**Problem requirements**
If a line in the entries contains the word "Math", list it.

-- -- --

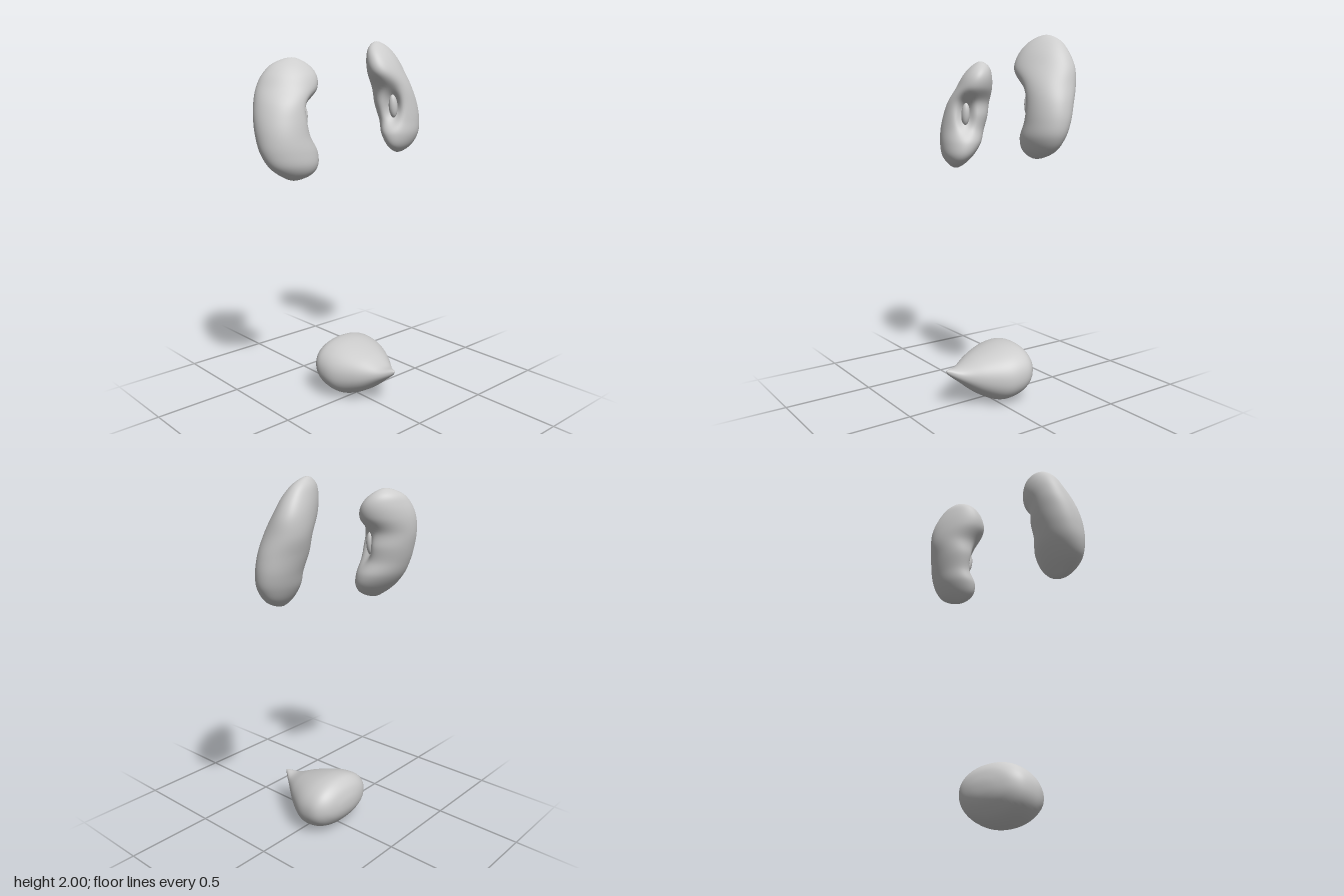
import * as THREE from 'three';
import { mergeVertices } from 'three/addons/utils/BufferGeometryUtils.js';

const SEGMENTS = 64;
const STEPS = 7;

// Smooth interpolation through four neighbouring values
function spline(a, b, c, d, t) {
  return 0.5 * (2 * b + (c - a) * t + (2 * a - 5 * b + 4 * c - d) * t * t + (3 * b - a - 3 * c + d) * t * t * t);
}

// Closed loft through rows of [s, uMin, uMax, vMin, vMax, skew]; skew slants each oval in the uv plane.
// A power below 1 squares the ovals; place(u, v, s) gives the final position; flip reverses the winding.
function loft(rows, power, place, flip) {
  const mirror = ([s, a, b, c, d, k]) => [s, b, a, d, c, k];
  const all = [mirror(rows[1]), ...rows, mirror(rows[rows.length - 2])];
  const wave = (a) => Math.sign(Math.cos(a)) * Math.abs(Math.cos(a)) ** power;
  const positions = [], index = [];
  let rings = 0;
  const addRing = (i, t) => {
    const [s, u0, u1, v0, v1, skew] = all[i].map((_, k) =>
      spline(all[i - 1][k], all[i][k], all[i + 1][k], all[i + 2][k], t));
    const delta = Math.acos(skew);
    for (let j = 0; j < SEGMENTS; j++) {
      const a = (j / SEGMENTS) * Math.PI * 2;
      const u = (u0 + u1) / 2 + ((u1 - u0) / 2) * wave(a);
      const v = (v0 + v1) / 2 + ((v1 - v0) / 2) * wave(a - delta);
      positions.push(...place(u, v, s));
    }
    rings++;
  };
  for (let i = 1; i < all.length - 2; i++) {
    for (let k = 0; k < STEPS; k++) addRing(i, k / STEPS);
  }
  addRing(all.length - 3, 1);
  for (let r = 0; r < rings - 1; r++) {
    for (let j = 0; j < SEGMENTS; j++) {
      const a = r * SEGMENTS + j, b = r * SEGMENTS + ((j + 1) % SEGMENTS);
      const c = a + SEGMENTS, d = b + SEGMENTS;
      if (flip) index.push(a, c, b, b, c, d);
      else index.push(a, b, c, b, d, c);
    }
  }
  const geometry = new THREE.BufferGeometry();
  geometry.setAttribute('position', new THREE.Float32BufferAttribute(positions, 3));
  geometry.setIndex(index);
  return mergeVertices(geometry, 1e-5);
}

// Press a soft oval pit into the side facing dir
function pressPit(geometry, centre, dir, depth) {
  const p = geometry.attributes.position;
  const across = new THREE.Vector3(dir.z, 0, -dir.x);
  const v = new THREE.Vector3();
  for (let i = 0; i < p.count; i++) {
    v.fromBufferAttribute(p, i).sub(centre);
    const reach = v.dot(dir);
    if (reach < 0) continue;
    const f = Math.exp(-((v.y / 0.085) ** 2) - (v.dot(across) / 0.045) ** 2);
    v.addScaledVector(dir, -depth * f * Math.min(1, reach / 0.05)).add(centre);
    p.setXYZ(i, v.x, v.y, v.z);
  }
}

// Horizontal slices of each kidney: [y, xMin, xMax, zMin, zMax, skew]
const LEFT = [
  [2.0, 0.3, 0.3, -0.16, -0.16, -0.4],
  [1.97, 0.225, 0.385, -0.2, -0.1, -0.4],
  [1.91, 0.188, 0.445, -0.222, -0.045, -0.4],
  [1.83, 0.187, 0.49, -0.235, -0.005, -0.38],
  [1.74, 0.242, 0.515, -0.232, 0.01, -0.2],
  [1.65, 0.253, 0.538, -0.208, 0.018, -0.08],
  [1.56, 0.27, 0.546, -0.18, 0.024, -0.08],
  [1.48, 0.265, 0.53, -0.15, 0.026, -0.12],
  [1.41, 0.295, 0.475, -0.105, 0, -0.25],
  [1.375, 0.37, 0.37, -0.05, -0.05, -0.3],
];
const RIGHT = [
  [1.905, -0.3, -0.3, -0.17, -0.17, 0.4],
  [1.875, -0.39, -0.228, -0.235, -0.11, 0.4],
  [1.82, -0.45, -0.193, -0.265, -0.06, 0.4],
  [1.75, -0.49, -0.2, -0.28, -0.03, 0.35],
  [1.67, -0.522, -0.25, -0.278, -0.008, 0.18],
  [1.59, -0.543, -0.25, -0.262, 0.008, 0.1],
  [1.51, -0.55, -0.255, -0.237, 0.02, 0.08],
  [1.43, -0.543, -0.236, -0.202, 0.03, 0.12],
  [1.36, -0.513, -0.25, -0.15, 0.028, 0.2],
  [1.31, -0.455, -0.3, -0.095, 0, 0.3],
  [1.285, -0.385, -0.385, -0.05, -0.05, 0.3],
];
// Slices of the bladder from tip to back: [z, xMin, xMax, yMin, yMax, skew]
const BLADDER = [
  [0.283, 0.025, 0.025, 0.212, 0.212, 0],
  [0.265, 0.007, 0.043, 0.185, 0.22, 0],
  [0.2, -0.042, 0.092, 0.132, 0.222, 0],
  [0.1, -0.12, 0.17, 0.053, 0.264, 0],
  [0, -0.177, 0.228, 0.003, 0.297, 0],
  [-0.08, -0.193, 0.243, 0.006, 0.313, 0],
  [-0.145, -0.182, 0.232, 0.036, 0.309, 0],
  [-0.19, -0.135, 0.185, 0.085, 0.275, 0],
  [-0.212, -0.06, 0.11, 0.13, 0.225, 0],
  [-0.218, 0.025, 0.025, 0.178, 0.178, 0],
];

export function createModel() {
  const model = new THREE.Group();
  const tissue = new THREE.MeshStandardMaterial({ color: 0xcccccc });
  tissue.name = 'light grey';

  const add = (name, geometry) => {
    geometry.computeVertexNormals();
    const mesh = new THREE.Mesh(geometry, tissue);
    mesh.name = name;
    model.add(mesh);
    return mesh;
  };

  // Kidneys, each with a hollow on the inner front and a small bud inside it
  const kidneys = [
    { name: 'leftKidney', rows: LEFT, side: 1, pit: new THREE.Vector3(0.4, 1.64, -0.09) },
    { name: 'rightKidney', rows: RIGHT, side: -1, pit: new THREE.Vector3(-0.39, 1.6, -0.12) },
  ];
  for (const { name, rows, side, pit } of kidneys) {
    const inward = new THREE.Vector3(-side, 0, 0.6).normalize();
    const geometry = loft(rows, 1, (x, y, z) => [x, z, y], false);
    pressPit(geometry, pit, inward, 0.07);
    add(name, geometry);

    const bud = add(name + 'Bud', new THREE.SphereGeometry(1, 24, 16));
    bud.scale.set(0.026, 0.065, 0.024);
    bud.position.copy(pit).addScaledVector(inward, 0.095);
    bud.rotation.z = side * 0.1;
  }

  // Bladder, a broad rounded back drawn out to a point at the front
  add('bladder', loft(BLADDER, 0.93, (x, y, z) => [x, y, z], true));
  return model;
}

-- -- --

**Written answer**
  const wave = (a) => Math.sign(Math.cos(a)) * Math.abs(Math.cos(a)) ** power;
    const delta = Math.acos(skew);
      const a = (j / SEGMENTS) * Math.PI * 2;
    const f = Math.exp(-((v.y / 0.085) ** 2) - (v.dot(across) / 0.045) ** 2);
    v.addScaledVector(dir, -depth * f * Math.min(1, reach / 0.05)).add(centre);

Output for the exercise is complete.